Thesis 4: Universalism and communitarianism rather than being opponents are two types of humanism dependent on each other. They are confronted by the ontology of singular equality.
The debate about the meaning of humanity as the ground normative source is conducted between universalists and communitarians. The universalist claims that cultural values and moral norms should pass a test of universal applicability and logical consistency and often concludes that, if there is one moral truth but many errors, it is incumbent upon its agents to impose it on others.
Communitarians start from the obvious observation that values are context-bound and try to impose them on those who disagree with the oppressiveness of tradition. Both principles, when they become absolute essences and define the meaning and value of humanity without remainder, can find everything that resists them expendable.
Kosovo is a good example. The proud Serbians killed and ‘cleansed’ ethnic Albanians in order to protect the integrity of the ‘cradle’ of their nation (interestingly, like most wild nationalisms, celebrating a historic defeat). NATO bombers killed people in Belgrade and Kosovo from 35,000 feet in order to defend the rights of humanity. Both positions exemplify, perhaps in different ways, the contemporary metaphysical urge: they have made an axiomatic decision as to what constitutes the essence of humanity and follow it with a stubborn disregard for alternatives. They are the contemporary expressions of a humanism that defines the ‘essence’ of humanity all the way to its end, as telos and finish. To paraphrase Emmanuel Levinas, to save the human we must defeat this type of humanism.
The individualism of universal principles forgets that every person is a world and comes into existence in common with others, that we are all in community. Every human is a singular being, unique in her existence as an unrepeatable concatenation of past encounters, desires, and dreams with future projections, expectations, and plans. Every single person forms a phenomenological cosmos of meaning and intentionality, in relations of desire conversation and recognition with others. Being in common is an integral part of being self: self is exposed to the other, it is posed in exteriority, the other is part of the intimacy of self. My face is “always exposed to others, always turned toward an other and faced by him or her never facing myself.” 1Jean-Luc Nancy, The Inoperative Community (Minneapolis: University of Minnesota Press, 1991), xxxviii.
Indeed being in community with others is the opposite of common being or of belonging to an essential community. Communitarians, on the other hand, define community through the commonality of tradition, history, and culture, the various past crystallizations whose inescapable weight determines present possibilities. The essence of the communitarian community is often to compel or ‘allow’ people to find their ‘essence’, common ‘humanity’ now defined as the spirit of the nation or of the people or the leader. We have to follow traditional values and exclude what is alien and other. Community as communion accepts human rights only to the extent that they help submerge the I into the We, all the way till death, the point of ‘absolute communion’ with dead tradition.2Ibid.

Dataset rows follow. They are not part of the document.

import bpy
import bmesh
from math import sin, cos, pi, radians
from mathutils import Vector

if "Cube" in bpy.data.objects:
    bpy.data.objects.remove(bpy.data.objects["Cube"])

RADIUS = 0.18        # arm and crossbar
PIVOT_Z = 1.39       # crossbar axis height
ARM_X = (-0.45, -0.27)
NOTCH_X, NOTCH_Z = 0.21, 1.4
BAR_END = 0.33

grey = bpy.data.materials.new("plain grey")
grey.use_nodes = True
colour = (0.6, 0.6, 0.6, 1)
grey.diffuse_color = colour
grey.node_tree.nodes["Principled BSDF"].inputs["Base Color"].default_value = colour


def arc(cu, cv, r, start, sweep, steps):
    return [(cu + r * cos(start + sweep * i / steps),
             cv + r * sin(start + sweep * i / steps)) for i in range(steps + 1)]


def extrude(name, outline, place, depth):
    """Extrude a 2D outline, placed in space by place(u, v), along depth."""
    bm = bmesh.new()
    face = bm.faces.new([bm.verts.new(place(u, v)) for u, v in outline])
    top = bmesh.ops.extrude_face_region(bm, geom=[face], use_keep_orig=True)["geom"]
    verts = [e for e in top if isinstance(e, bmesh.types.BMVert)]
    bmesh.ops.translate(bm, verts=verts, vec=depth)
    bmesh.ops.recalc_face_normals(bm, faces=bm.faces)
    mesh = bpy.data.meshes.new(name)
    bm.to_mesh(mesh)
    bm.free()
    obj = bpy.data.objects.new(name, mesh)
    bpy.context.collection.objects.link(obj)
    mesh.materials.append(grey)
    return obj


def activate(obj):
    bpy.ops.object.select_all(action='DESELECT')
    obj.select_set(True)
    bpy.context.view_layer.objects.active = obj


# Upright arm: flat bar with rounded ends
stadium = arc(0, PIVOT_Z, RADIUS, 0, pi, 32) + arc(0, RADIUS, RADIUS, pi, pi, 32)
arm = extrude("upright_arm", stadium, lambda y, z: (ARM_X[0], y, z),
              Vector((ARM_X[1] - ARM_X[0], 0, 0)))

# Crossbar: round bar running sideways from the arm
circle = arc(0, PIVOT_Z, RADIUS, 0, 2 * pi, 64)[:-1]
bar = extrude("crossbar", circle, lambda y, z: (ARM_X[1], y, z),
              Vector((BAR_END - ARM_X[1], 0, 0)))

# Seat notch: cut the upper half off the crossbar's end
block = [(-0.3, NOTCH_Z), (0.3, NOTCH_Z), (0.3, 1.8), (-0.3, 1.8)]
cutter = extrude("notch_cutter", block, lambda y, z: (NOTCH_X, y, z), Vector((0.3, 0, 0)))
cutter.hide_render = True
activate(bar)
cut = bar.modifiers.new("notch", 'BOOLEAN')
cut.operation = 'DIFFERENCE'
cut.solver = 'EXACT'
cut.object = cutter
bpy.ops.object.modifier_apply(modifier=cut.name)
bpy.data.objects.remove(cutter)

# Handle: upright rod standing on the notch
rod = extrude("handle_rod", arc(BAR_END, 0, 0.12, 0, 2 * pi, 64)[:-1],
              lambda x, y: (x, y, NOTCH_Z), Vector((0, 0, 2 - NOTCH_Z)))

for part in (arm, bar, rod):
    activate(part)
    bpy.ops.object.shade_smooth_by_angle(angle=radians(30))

Both universal morality and cultural identity express different aspects of human experience. Their comparison in the abstract is futile and their differences are not pronounced. When a state adopts ‘universal’ human rights, it will interpret and apply them, if at all, according to local legal procedures and moral principles, making the universal the handmaiden of the particular. The reverse is also true: even those legal systems that jealously guard traditional rights and cultural practices against the encroachment of the universal are already contaminated by it. All rights and principles, even if parochial in their content, share the universalizing impetus of their form. In this sense, rights carry the seed of the dissolution of community and the only defence is to resist the idea of rights altogether, something impossible in global neoliberalism. The claims of universality and tradition, rather than standing opposed in mortal combat, have become uneasy allies, whose fragile liaison has been sanctioned by the World Bank.

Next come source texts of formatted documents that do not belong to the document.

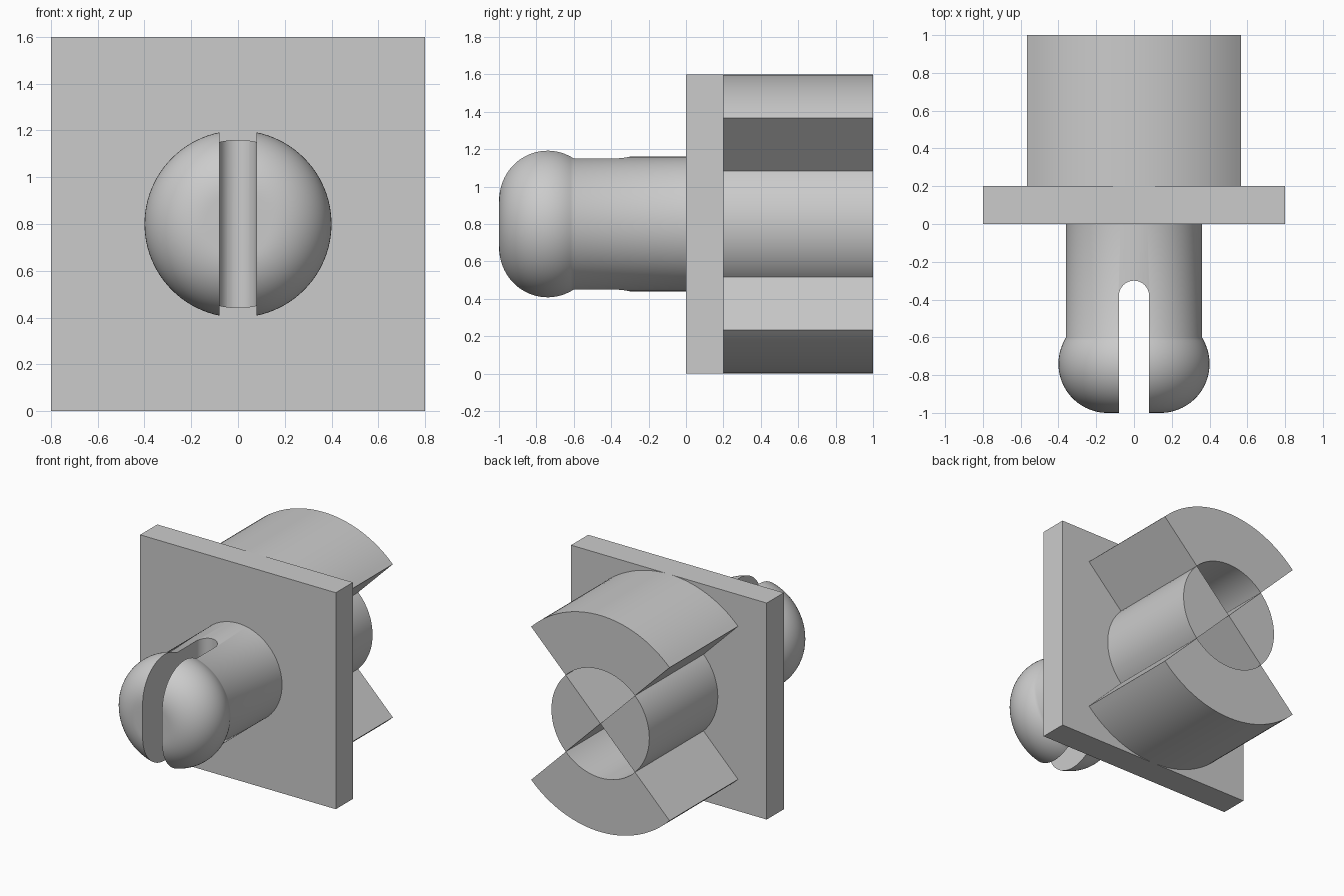
import bpy, bmesh
from math import sin, cos, pi, radians
from mathutils import Vector, Matrix

if "Cube" in bpy.data.objects:
    bpy.data.objects.remove(bpy.data.objects["Cube"], do_unlink=True)

MID = 0.8  # height of the main axis
GREY = (0.6, 0.6, 0.6, 1.0)
grey = bpy.data.materials.new("plain_grey")
grey.use_nodes = True
grey.diffuse_color = GREY
grey.node_tree.nodes["Principled BSDF"].inputs["Base Color"].default_value = GREY


def finish(name, bm):
    bmesh.ops.recalc_face_normals(bm, faces=bm.faces)
    mesh = bpy.data.meshes.new(name)
    bm.to_mesh(mesh)
    bm.free()
    mesh.materials.append(grey)
    obj = bpy.data.objects.new(name, mesh)
    bpy.context.collection.objects.link(obj)
    return obj


def select(obj):
    bpy.ops.object.select_all(action='DESELECT')
    obj.select_set(True)
    bpy.context.view_layer.objects.active = obj


def smooth(obj):
    select(obj)
    bpy.ops.object.shade_smooth_by_angle(angle=radians(30))


def prism(name, points, offset):
    bm = bmesh.new()
    face = bm.faces.new([bm.verts.new(p) for p in points])
    grown = bmesh.ops.extrude_face_region(bm, geom=[face])
    verts = [v for v in grown["geom"] if isinstance(v, bmesh.types.BMVert)]
    bmesh.ops.translate(bm, verts=verts, vec=Vector(offset))
    return finish(name, bm)


def arc(radius, start, end, steps):
    angles = [start + (end - start) * i / steps for i in range(steps + 1)]
    return [(radius * cos(a), radius * sin(a)) for a in angles]


# Square flange
bm = bmesh.new()
bmesh.ops.create_cube(bm, size=1, matrix=Matrix.Translation((0, 0.1, MID))
                      @ Matrix.Diagonal((1.6, 0.2, 1.6, 1)))
finish("square_flange", bm)


# Rear coupling: hollow jaws above and below, solid quarters at the sides
def rear_sector(name, outline):
    smooth(prism(name, [(x, 0.2, MID + z) for x, z in outline], (0, 0.8, 0)))


for name, centre in (("upper_jaw", pi / 2), ("lower_jaw", -pi / 2)):
    a, b = centre - pi / 4, centre + pi / 4
    rear_sector(name, arc(0.8, a, b, 32) + arc(0.4, b, a, 32))
for name, centre in (("left_core", 0), ("right_core", pi)):
    rear_sector(name, [(0, 0)] + arc(0.4, centre - pi / 4, centre + pi / 4, 32))

# Front peg: straight shaft with a rounded head, turned about the y axis
head = [(0.14 + r, -0.74 + y) for r, y in arc(0.26, radians(32.6), -pi / 2, 28)]
profile = [(0, 0), (0.36, 0), (0.36, -0.6)] + head[1:] + [(0, -1)]
bm = bmesh.new()
verts = [bm.verts.new((r, y, MID)) for r, y in profile]
edges = [bm.edges.new(pair) for pair in zip(verts, verts[1:])]
bmesh.ops.spin(bm, geom=verts + edges, cent=(0, 0, MID), axis=(0, 1, 0),
               angle=2 * pi, steps=96, use_merge=True)
bmesh.ops.remove_doubles(bm, verts=bm.verts, dist=0.0001)
peg = finish("split_peg", bm)

# Slot with a round inner end, cut right through the peg
outline = [(-0.08, -1.2), (0.08, -1.2)] + [(x, y - 0.38) for x, y in arc(0.08, 0, pi, 20)]
cutter = prism("slot_cutter", [(x, y, MID - 0.6) for x, y in outline], (0, 0, 1.2))
cutter.hide_render = True
slot = peg.modifiers.new("slot", 'BOOLEAN')
slot.operation = 'DIFFERENCE'
slot.solver = 'EXACT'
slot.object = cutter
select(peg)
bpy.ops.object.modifier_apply(modifier=slot.name)
bpy.data.objects.remove(cutter, do_unlink=True)
smooth(peg)
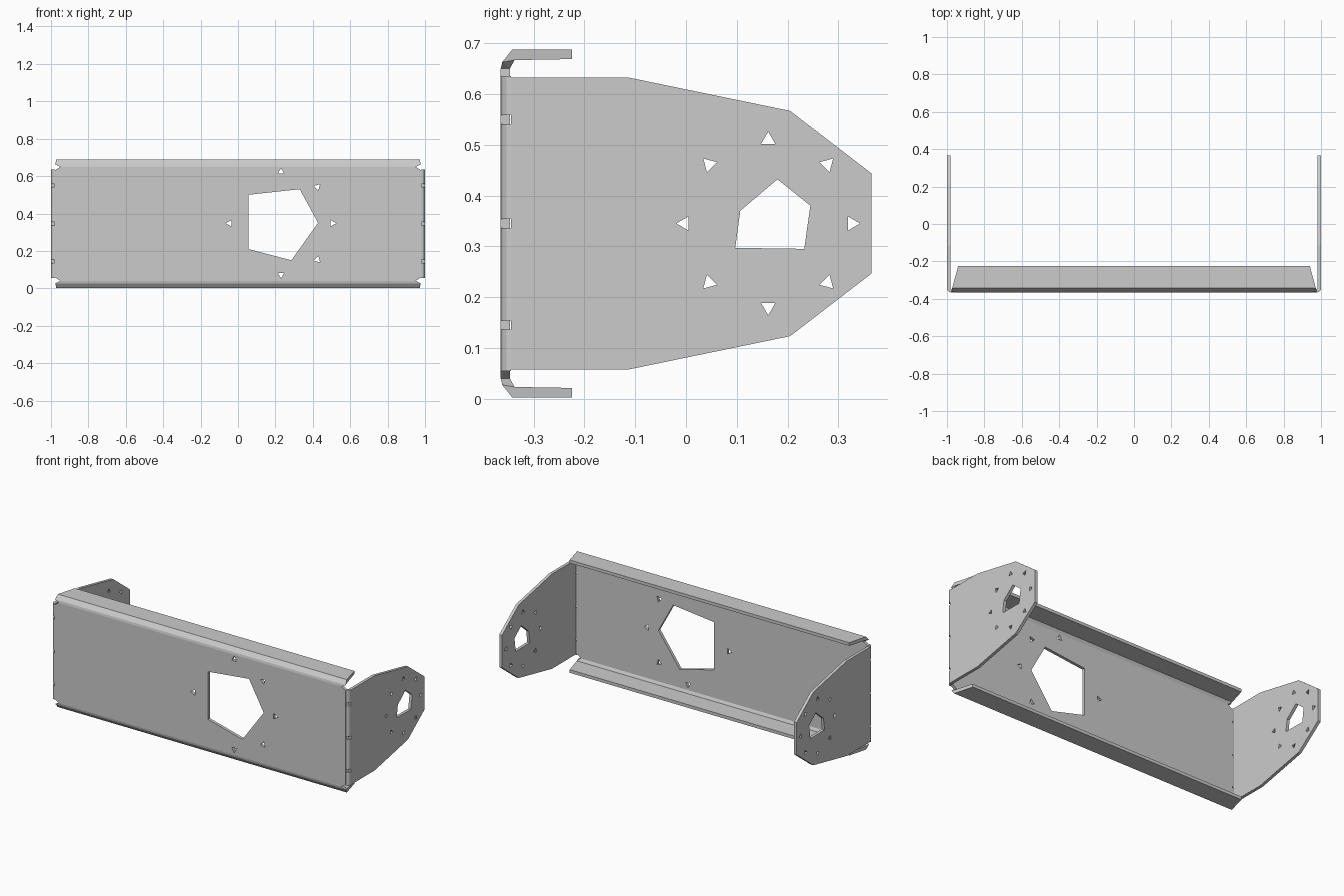
import bpy, bmesh
from math import cos, sin, radians

if "Cube" in bpy.data.objects:
    bpy.data.objects.remove(bpy.data.objects["Cube"])

MID = 0.345  # middle height of the bracket


def ring(cx, cy, r, n, start=0):
    return [(cx + r * cos(radians(start + 360 * i / n)),
             cy + r * sin(radians(start + 360 * i / n))) for i in range(n)]


def plate(name, loops, d0, d1, place):
    """Fill an outline with holes, thicken from d0 to d1, place(u, v, d) -> xyz."""
    bm = bmesh.new()
    edges = []
    for loop in loops:
        vs = [bm.verts.new((u, v, d0)) for u, v in loop]
        edges += [bm.edges.new((vs[i - 1], vs[i])) for i in range(len(vs))]
    bmesh.ops.triangle_fill(bm, use_beauty=True, edges=edges, normal=(0, 0, 1))
    ext = bmesh.ops.extrude_face_region(bm, geom=bm.faces[:], use_keep_orig=True)
    for g in ext["geom"]:
        if isinstance(g, bmesh.types.BMVert):
            g.co.z = d1
    for v in bm.verts:
        v.co = place(*v.co)
    bmesh.ops.recalc_face_normals(bm, faces=bm.faces[:])
    me = bpy.data.meshes.new(name)
    bm.to_mesh(me)
    bm.free()
    ob = bpy.data.objects.new(name, me)
    bpy.context.collection.objects.link(ob)
    return ob


# Front plate with large pentagon opening and screw holes around it
outline = [(-0.98, 0.06), (-0.95, 0.04), (0.95, 0.04), (0.98, 0.06),
           (0.98, 0.63), (0.95, 0.65), (-0.95, 0.65), (-0.98, 0.63)]
opening = [(0.055, 0.21), (0.285, 0.15), (0.428, 0.35), (0.33, 0.53), (0.055, 0.50)]
holes = [ring(0.23 + 0.275 * cos(radians(a)), 0.348 + 0.275 * sin(radians(a)), 0.02, 3, a)
         for a in (0, 45, 90, 180, 270, 315)]
plate("front_plate", [outline, opening] + holes, -0.365, -0.347,
      lambda u, v, d: (u, d, v))

# Top and bottom flanges, bent back from the front plate with tapered ends
profile = [(-0.365, 0.305), (-0.362, 0.318), (-0.342, 0.343), (-0.225, 0.343),
           (-0.225, 0.324), (-0.338, 0.322), (-0.347, 0.305)]
for name, s in (("top_flange", 1), ("bottom_flange", -1)):
    plate(name, [profile], -1, 1,
          lambda u, v, d: (d * (0.978 - 0.27 * (u + 0.365)) if v > 0.31 else d * 0.95,
                           u, MID + s * v))

# Side arms with a bearing opening and a circle of eight screw holes
half = [(-0.345, 0.288), (-0.115, 0.288), (0.205, 0.222), (0.365, 0.099)]
arm = [(y, MID + z) for y, z in half] + [(y, MID - z) for y, z in reversed(half)]
bore = [(0.097, 0.297), (0.233, 0.295), (0.245, 0.38), (0.18, 0.432), (0.107, 0.37)]
arm_holes = [ring(0.162 + 0.165 * cos(radians(a)), MID + 0.165 * sin(radians(a)), 0.016, 3, a)
             for a in range(0, 360, 45)]
bend = [(0.978, -0.365), (0.99, -0.362), (0.998, -0.354), (1.0, -0.345),
        (0.982, -0.345), (0.978, -0.347)]
slots = [0.045, 0.145, MID, 0.55, 0.645]
for side, s in (("right", 1), ("left", -1)):
    plate(side + "_arm", [arm, bore] + arm_holes, 0.982, 1.0,
          lambda u, v, d: (s * d, u, v))
    # Folded corner, interrupted by small relief slots
    for i in range(4):
        plate(f"{side}_bend_{i + 1}", [bend], slots[i] + 0.009, slots[i + 1] - 0.009,
              lambda u, v, d: (s * u, v, d))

From our perspective, humanity cannot act as a normative principle. Humanity is not a property shared. It is discernible in the incessant surprising of the human condition and its exposure to an undecided open future. Its function lies not in a philosophical essence but in its non-essence, in the endless process of re-definition and the necessary but impossible attempt to escape external determination. Humanity has no foundation and no end; it is the definition of groundlessness.
Costas Douzinas is Professor of Law and Director of the Birkbeck Institute for the Humanities, University of London.